I’ve been playing a lot of Uplink recently. It’s a very confusing, brilliant, terrifying game. For those of you not in the know, Uplink is a game were you play a rookie hacker on your way to the big money. You start out taking jobs to steal files from mostly unprotected servers, and work yourself up to hacking bank accounts and taking over government databases. The most brilliant thing about it, though, is that it creates all the staples of a great game; tension, excitement, strategy and a compelling narrative without ever giving you more than a few task bars, a world map and some text. It’s a triumph of mechanics over aesthetics, and it’s the antithesis to games like Crysis and Call of Duty.

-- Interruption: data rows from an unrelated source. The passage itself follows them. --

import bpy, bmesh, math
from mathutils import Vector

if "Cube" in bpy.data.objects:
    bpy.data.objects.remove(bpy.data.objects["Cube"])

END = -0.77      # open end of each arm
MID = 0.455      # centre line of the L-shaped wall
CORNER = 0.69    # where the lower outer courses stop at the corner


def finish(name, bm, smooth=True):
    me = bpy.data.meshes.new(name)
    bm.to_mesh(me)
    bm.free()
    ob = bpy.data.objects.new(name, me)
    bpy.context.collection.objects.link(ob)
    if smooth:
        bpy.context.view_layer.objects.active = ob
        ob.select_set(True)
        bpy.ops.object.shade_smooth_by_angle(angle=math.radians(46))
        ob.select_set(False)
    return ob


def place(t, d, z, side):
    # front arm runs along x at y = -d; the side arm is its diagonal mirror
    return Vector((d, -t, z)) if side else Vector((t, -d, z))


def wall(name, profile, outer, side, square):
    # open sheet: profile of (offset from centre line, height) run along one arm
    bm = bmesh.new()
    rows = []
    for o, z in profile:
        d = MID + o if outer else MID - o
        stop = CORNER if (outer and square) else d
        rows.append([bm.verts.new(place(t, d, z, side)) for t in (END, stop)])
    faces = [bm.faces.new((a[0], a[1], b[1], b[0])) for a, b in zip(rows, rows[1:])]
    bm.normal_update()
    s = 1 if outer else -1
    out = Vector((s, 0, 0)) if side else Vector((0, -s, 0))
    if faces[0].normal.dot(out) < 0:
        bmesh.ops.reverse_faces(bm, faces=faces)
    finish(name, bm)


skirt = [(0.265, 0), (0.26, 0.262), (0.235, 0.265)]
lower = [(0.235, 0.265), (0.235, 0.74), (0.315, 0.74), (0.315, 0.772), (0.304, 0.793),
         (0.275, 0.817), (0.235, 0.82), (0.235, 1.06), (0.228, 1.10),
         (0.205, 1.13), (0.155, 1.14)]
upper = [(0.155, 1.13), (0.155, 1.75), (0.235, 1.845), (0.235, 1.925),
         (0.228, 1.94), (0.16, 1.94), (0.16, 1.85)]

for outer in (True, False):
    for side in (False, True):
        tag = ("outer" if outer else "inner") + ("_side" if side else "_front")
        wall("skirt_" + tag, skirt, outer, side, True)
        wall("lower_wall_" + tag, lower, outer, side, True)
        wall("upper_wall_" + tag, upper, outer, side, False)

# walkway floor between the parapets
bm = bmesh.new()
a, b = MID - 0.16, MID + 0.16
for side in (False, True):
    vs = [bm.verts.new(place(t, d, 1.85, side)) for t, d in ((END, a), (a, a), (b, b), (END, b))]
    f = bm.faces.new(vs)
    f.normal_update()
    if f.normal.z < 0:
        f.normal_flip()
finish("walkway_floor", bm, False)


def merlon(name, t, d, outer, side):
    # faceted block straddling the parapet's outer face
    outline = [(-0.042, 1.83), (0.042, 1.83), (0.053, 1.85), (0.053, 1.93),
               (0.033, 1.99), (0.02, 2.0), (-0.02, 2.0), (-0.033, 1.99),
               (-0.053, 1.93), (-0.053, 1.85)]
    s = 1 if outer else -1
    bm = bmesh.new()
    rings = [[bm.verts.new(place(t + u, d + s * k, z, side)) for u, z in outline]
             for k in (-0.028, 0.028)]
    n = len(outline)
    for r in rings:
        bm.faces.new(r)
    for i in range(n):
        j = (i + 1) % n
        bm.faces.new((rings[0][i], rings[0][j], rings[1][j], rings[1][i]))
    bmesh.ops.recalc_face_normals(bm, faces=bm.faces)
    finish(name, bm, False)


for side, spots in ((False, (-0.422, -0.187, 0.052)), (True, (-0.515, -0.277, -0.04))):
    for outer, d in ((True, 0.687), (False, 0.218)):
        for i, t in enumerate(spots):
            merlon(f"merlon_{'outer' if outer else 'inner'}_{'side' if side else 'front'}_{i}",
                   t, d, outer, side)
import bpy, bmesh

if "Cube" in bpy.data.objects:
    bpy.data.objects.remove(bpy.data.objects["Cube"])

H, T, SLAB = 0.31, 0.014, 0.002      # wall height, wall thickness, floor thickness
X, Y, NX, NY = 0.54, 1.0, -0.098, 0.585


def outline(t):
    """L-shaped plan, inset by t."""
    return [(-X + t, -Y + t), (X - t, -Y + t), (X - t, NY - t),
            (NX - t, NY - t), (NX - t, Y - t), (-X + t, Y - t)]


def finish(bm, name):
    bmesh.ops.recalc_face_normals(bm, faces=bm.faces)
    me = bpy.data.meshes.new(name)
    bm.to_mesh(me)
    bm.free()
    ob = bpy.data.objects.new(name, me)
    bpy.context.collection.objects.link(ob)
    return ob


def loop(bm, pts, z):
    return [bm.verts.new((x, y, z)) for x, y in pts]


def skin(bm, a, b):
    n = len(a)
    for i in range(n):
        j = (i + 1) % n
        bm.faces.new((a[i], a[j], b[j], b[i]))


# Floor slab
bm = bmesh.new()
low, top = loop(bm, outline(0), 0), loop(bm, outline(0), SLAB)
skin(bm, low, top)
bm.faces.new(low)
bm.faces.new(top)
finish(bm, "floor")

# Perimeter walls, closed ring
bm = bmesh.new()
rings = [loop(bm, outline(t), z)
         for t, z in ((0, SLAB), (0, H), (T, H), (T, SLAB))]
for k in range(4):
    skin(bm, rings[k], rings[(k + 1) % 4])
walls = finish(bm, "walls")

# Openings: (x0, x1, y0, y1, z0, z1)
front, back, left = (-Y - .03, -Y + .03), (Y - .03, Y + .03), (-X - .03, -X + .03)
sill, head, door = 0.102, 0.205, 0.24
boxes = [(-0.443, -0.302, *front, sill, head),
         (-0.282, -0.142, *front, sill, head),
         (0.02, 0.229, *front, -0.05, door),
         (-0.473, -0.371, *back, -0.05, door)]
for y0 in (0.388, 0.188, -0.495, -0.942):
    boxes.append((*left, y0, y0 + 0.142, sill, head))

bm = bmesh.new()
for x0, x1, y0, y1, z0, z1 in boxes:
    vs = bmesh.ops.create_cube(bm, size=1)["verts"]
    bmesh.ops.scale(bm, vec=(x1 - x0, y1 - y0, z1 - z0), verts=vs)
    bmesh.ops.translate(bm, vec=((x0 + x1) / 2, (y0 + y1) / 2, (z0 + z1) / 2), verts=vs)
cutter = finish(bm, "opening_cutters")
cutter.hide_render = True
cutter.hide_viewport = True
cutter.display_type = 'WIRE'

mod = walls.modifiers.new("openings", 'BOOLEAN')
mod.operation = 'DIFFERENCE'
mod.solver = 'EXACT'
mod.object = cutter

It’s not a new argument. The whole ‘gameplay over graphics’ debate has been discussed, and mostly proved, over the past few years quite often. But it wasn’t until I was playing a game that really had nothing graphically to recommend it, that I really understood how true it is. Uplink is a game that could easily be released today, and be just as good, and just as critically laudable. It’s graphics can’t age because it has none. Even something as styalised as Psychonauts, and something as brilliant as it, has started to show its wrinkles. The game remains just as fun to play, but you can’t help but think how much more pleasing it would be to enjoy if it had a bit more graphical umph.

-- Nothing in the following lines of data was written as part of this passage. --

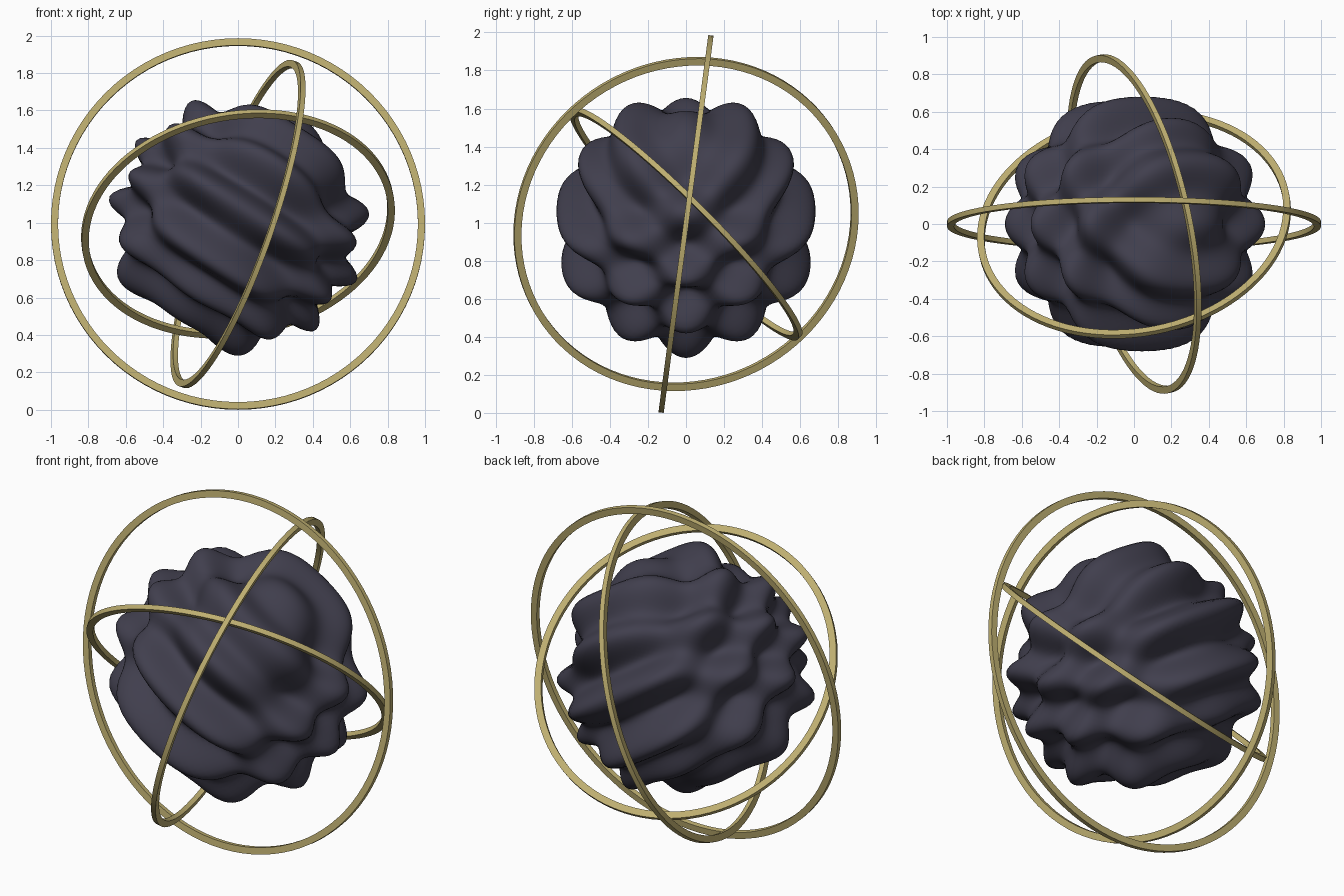
import bpy, bmesh, math
from mathutils import Vector

if "Cube" in bpy.data.objects:
    bpy.data.objects.remove(bpy.data.objects["Cube"])

CENTRE = Vector((0, 0, 0.993))


def material(name, rgb):
    m = bpy.data.materials.new(name)
    m.diffuse_color = (*rgb, 1)
    m.use_nodes = True
    m.node_tree.nodes["Principled BSDF"].inputs["Base Color"].default_value = m.diffuse_color
    return m


dark = material("dark slate", (0.052, 0.049, 0.075))
gold = material("pale gold", (0.52, 0.43, 0.165))


def finish(bm, name, mat, angle):
    bmesh.ops.recalc_face_normals(bm, faces=bm.faces)
    me = bpy.data.meshes.new(name)
    bm.to_mesh(me)
    bm.free()
    me.materials.append(mat)
    ob = bpy.data.objects.new(name, me)
    bpy.context.collection.objects.link(ob)
    bpy.ops.object.select_all(action='DESELECT')
    ob.select_set(True)
    bpy.context.view_layer.objects.active = ob
    bpy.ops.object.shade_smooth_by_angle(angle=math.radians(angle))
    return ob


# Lumpy core: sphere pushed in and out by a tilted wave crossed with a wave along y
bm = bmesh.new()
bmesh.ops.create_icosphere(bm, subdivisions=6, radius=1)
for v in bm.verts:
    n = v.co.normalized()
    lump = math.sin(7 * n.x + 11 * n.z) * math.cos(7 * n.y)
    v.co = n * (0.62 + 0.084 * lump) + CENTRE
finish(bm, "lumpy_core", dark, 60)


# Flat hoops, each given by outer radius and the normal of its plane
def hoop(name, outer, normal, width=0.038, depth=0.028, steps=96):
    rot = Vector((0, 0, 1)).rotation_difference(Vector(normal).normalized())
    bm = bmesh.new()
    section = [(outer, -depth / 2), (outer, depth / 2),
               (outer - width, depth / 2), (outer - width, -depth / 2)]
    loops = []
    for i in range(steps):
        a = 2 * math.pi * i / steps
        loops.append([bm.verts.new(rot @ Vector((r * math.cos(a), r * math.sin(a), h)) + CENTRE)
                      for r, h in section])
    for i in range(steps):
        p, q = loops[i], loops[(i + 1) % steps]
        for j in range(4):
            k = (j + 1) % 4
            bm.faces.new((p[j], q[j], q[k], p[k]))
    finish(bm, name, gold, 30)


hoop("outer_hoop", 1.0, (0, 0.991, -0.131))
hoop("middle_hoop", 0.923, (0.925, 0.196, -0.322))
hoop("inner_hoop", 0.845, (-0.135, 0.70, 0.70))
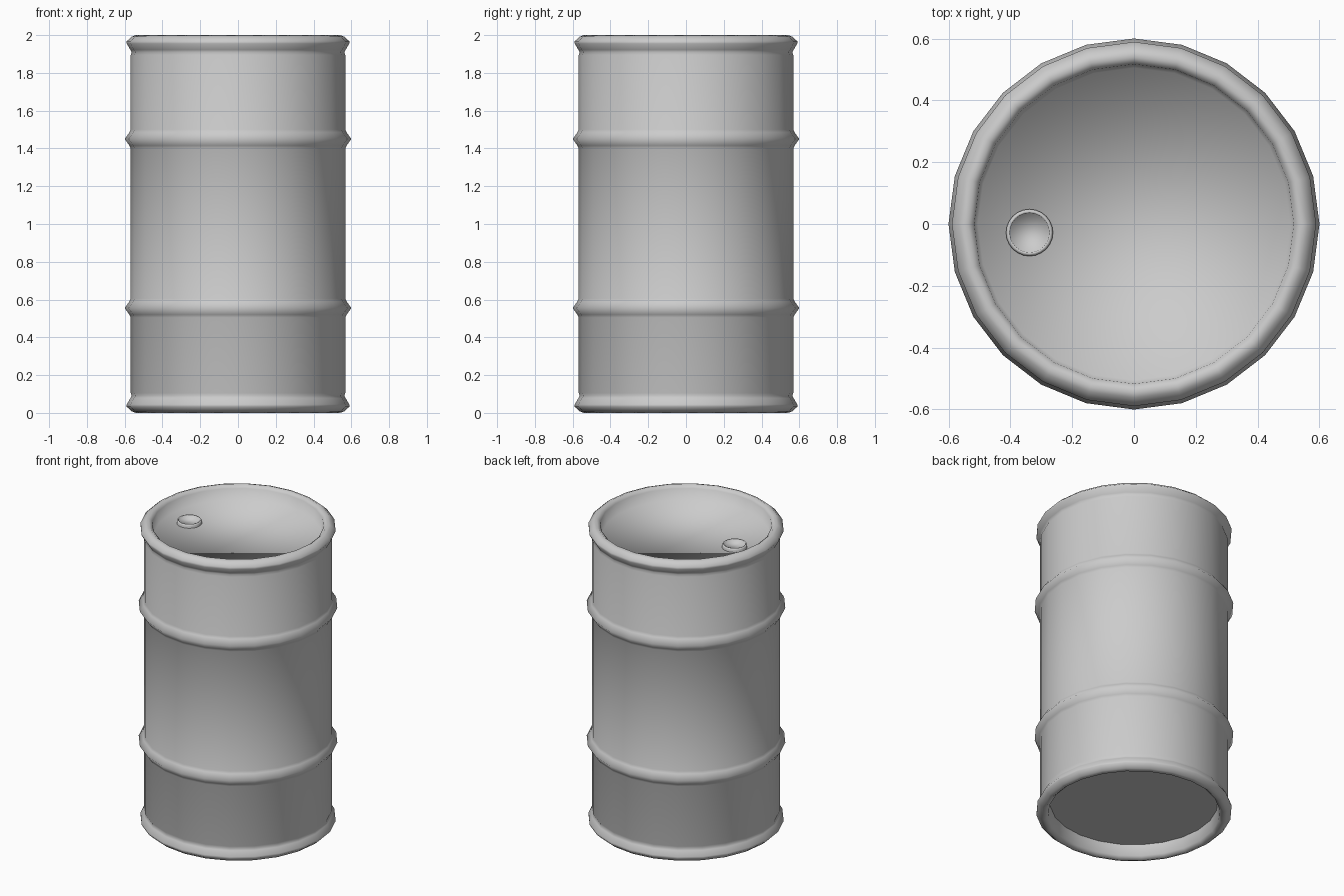
import bpy, bmesh, math

if "Cube" in bpy.data.objects:
    bpy.data.objects.remove(bpy.data.objects["Cube"])

SIDES = 24

steel = bpy.data.materials.new("grey steel")
steel.diffuse_color = (0.6, 0.6, 0.6, 1)
steel.use_nodes = True
steel.node_tree.nodes["Principled BSDF"].inputs["Base Color"].default_value = steel.diffuse_color


def lathe(name, profile, sides, centre=(0, 0), flat_bottom=True):
    """Turn an (r, z) profile into a solid, capping both ends with discs."""
    bm = bmesh.new()
    rings = []
    for r, z in profile:
        rings.append([bm.verts.new((centre[0] + r * math.cos(2 * math.pi * i / sides),
                                    centre[1] + r * math.sin(2 * math.pi * i / sides), z))
                      for i in range(sides)])
    for a, b in zip(rings, rings[1:]):
        for i in range(sides):
            j = (i + 1) % sides
            bm.faces.new((a[i], a[j], b[j], b[i]))
    bottom = bm.faces.new(rings[0][::-1])
    bm.faces.new(rings[-1])
    for f in bm.faces:
        f.smooth = True
    if flat_bottom:
        bottom.smooth = False
        for e in bottom.edges:
            e.smooth = False
    mesh = bpy.data.meshes.new(name)
    bm.to_mesh(mesh)
    bm.free()
    mesh.materials.append(steel)
    obj = bpy.data.objects.new(name, mesh)
    bpy.context.collection.objects.link(obj)
    return obj


def rib(z):
    """Pointed rolling hoop around the wall."""
    return [(0.568, z - 0.05), (0.575, z - 0.035), (0.6, z), (0.575, z + 0.035), (0.568, z + 0.05)]


# Rolled rim, listed from the recessed disc outwards (distance from the end)
rim = [(0.505, 0.09), (0.517, 0.02), (0.54, 0.0), (0.562, 0.008),
       (0.589, 0.032), (0.589, 0.045), (0.57, 0.078), (0.563, 0.09), (0.568, 0.105)]

# Drum shell with recessed bottom and lid
profile = rim + rib(0.555) + rib(1.45) + [(r, 2 - d) for r, d in reversed(rim)]
lathe("drum_body", profile, SIDES)

# Bung cap on the lid, with a dished top
lathe("bung_cap", [(0.076, 1.9), (0.076, 1.925), (0.07, 1.934), (0.064, 1.932), (0.062, 1.918)],
      SIDES, centre=(-0.338, -0.028))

Uplink denies all that. It presents you with a stripped down display, and a few tools that never get more graphically elaborate than a progress bar. The fact that it’s probably the most nerve-wracking game I’ve played in ages is really quite alien. Just by having that slowly increasing ‘beep’ of someone trying to track me down and throw me in jail is enough to make you rapidly tap your fingers in frustration at how slow your password breaker is going. Even once that’s all over, you have to methodically delete all traces of where you’ve been so you don’t get tracked down after you’ve made off with the important files. It really is a terrifying game.
I can’t think how you could really improve it graphically. Sure, you could up the resolution on the world map, and maybe add a few more effects on the windows, but really, there’s not much more you need from it. It’s the apex of it’s graphical need. Some things could be improved upon concerning the game itself, but such qualms are minor at best. What remains is a game that is, essentially, timeless. At least insofar as the world will have computers, an internet, and people who take advantage of such systems.
It makes me wonder about the desperation to achieve photorealism. Is it really that integral to what we need from games? Surely if more developers were making games like Uplink, that are interesting despite having no redeeming graphical features, we’d have a far more diverse and wholly original range of games to play today? I’m by no means saying we should get rid of games with realistic and advanced graphics. I’m merely stating that we shouldn’t see a PC, say it should be able to manage X, and then try and achieve X. Just because our systems can reach a certain level of graphical power doesn’t mean that all our games need to push that far. What would happen if we decided to lower down the graphical settings and raise the powers of the AI, or the physics? Wouldn’t these aspects create a more enjoyable game?